▸ **Work task**
Scan the data beneath this task and copy each line that includes "name".

++++ Provided entries ++++

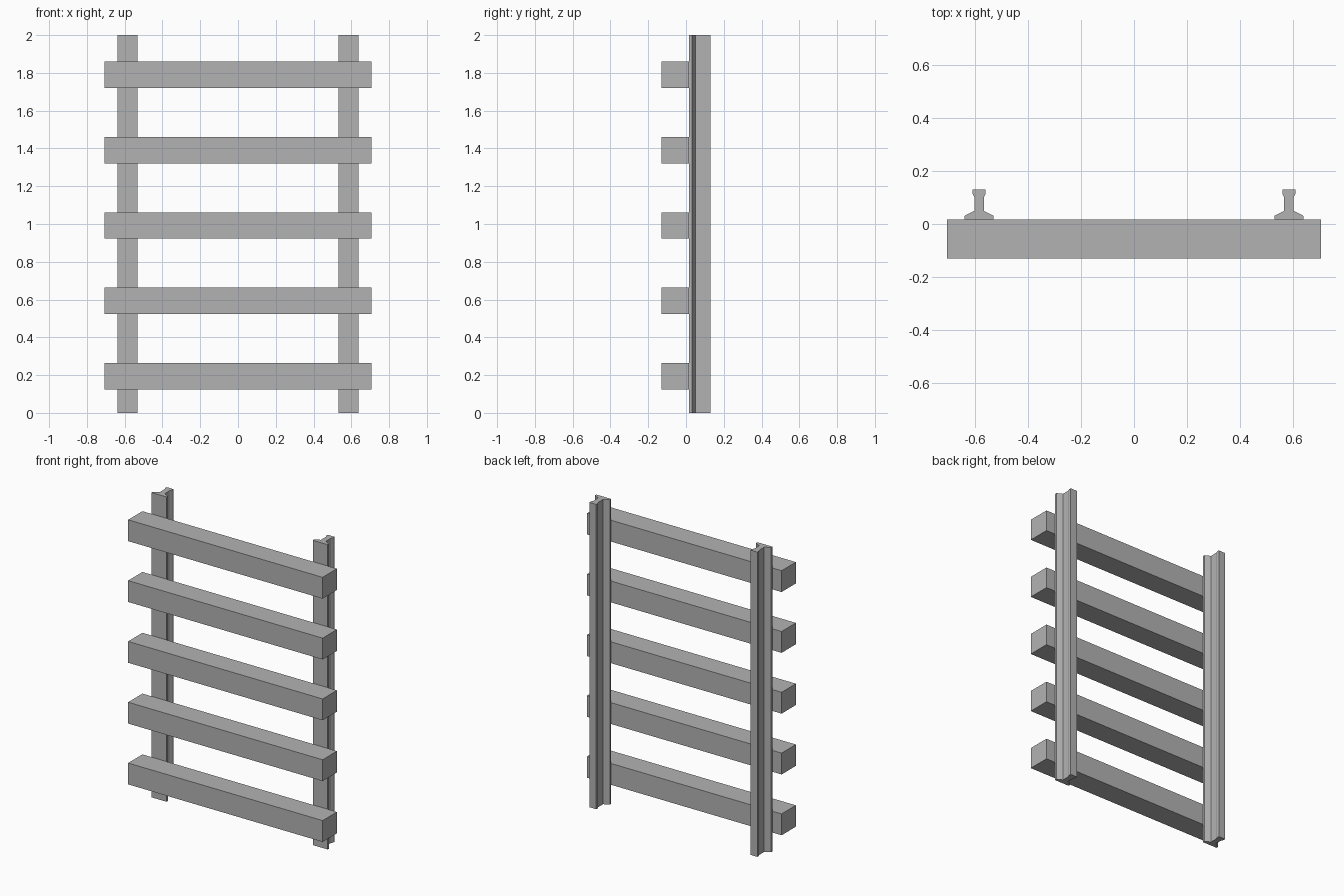
import bpy, bmesh

if "Cube" in bpy.data.objects:
    bpy.data.objects.remove(bpy.data.objects["Cube"])

# Half cross-section of a rail: (half width, y), foot to head
HALF = [(0.054, 0.017), (0.054, 0.031), (0.018, 0.050),
        (0.018, 0.101), (0.025, 0.115), (0.025, 0.131)]

dark_grey = bpy.data.materials.new("dark_grey")
dark_grey.diffuse_color = (0.45, 0.45, 0.45, 1)
dark_grey.use_nodes = True
dark_grey.node_tree.nodes["Principled BSDF"].inputs["Base Color"].default_value = dark_grey.diffuse_color


def make_object(name, bm):
    bmesh.ops.recalc_face_normals(bm, faces=bm.faces)
    mesh = bpy.data.meshes.new(name)
    bm.to_mesh(mesh)
    bm.free()
    mesh.materials.append(dark_grey)
    obj = bpy.data.objects.new(name, mesh)
    bpy.context.collection.objects.link(obj)
    return obj


def rail(name, x, length=2.0):
    bm = bmesh.new()
    outline = HALF + [(-w, y) for w, y in reversed(HALF)]
    face = bm.faces.new([bm.verts.new((x + w, y, 0)) for w, y in outline])
    ext = bmesh.ops.extrude_face_region(bm, geom=[face], use_keep_orig=True)
    top = [v for v in ext["geom"] if isinstance(v, bmesh.types.BMVert)]
    bmesh.ops.translate(bm, verts=top, vec=(0, 0, length))
    return make_object(name, bm)


def sleeper(name, z):
    bm = bmesh.new()
    bmesh.ops.create_cube(bm, size=1)
    bmesh.ops.scale(bm, verts=bm.verts, vec=(1.412, 0.148, 0.14))
    obj = make_object(name, bm)
    obj.location = (0, -0.057, z)
    return obj


# Two rails running the full length
rail("left_rail", -0.585)
rail("right_rail", 0.585)

# Five evenly spaced sleepers
for i in range(5):
    sleeper(f"sleeper_{i + 1}", 0.194 + 0.399 * i)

++++

▸ **Answer for this exercise**
def make_object(name, bm):
    mesh = bpy.data.meshes.new(name)
    obj = bpy.data.objects.new(name, mesh)
def rail(name, x, length=2.0):
    return make_object(name, bm)
def sleeper(name, z):
    obj = make_object(name, bm)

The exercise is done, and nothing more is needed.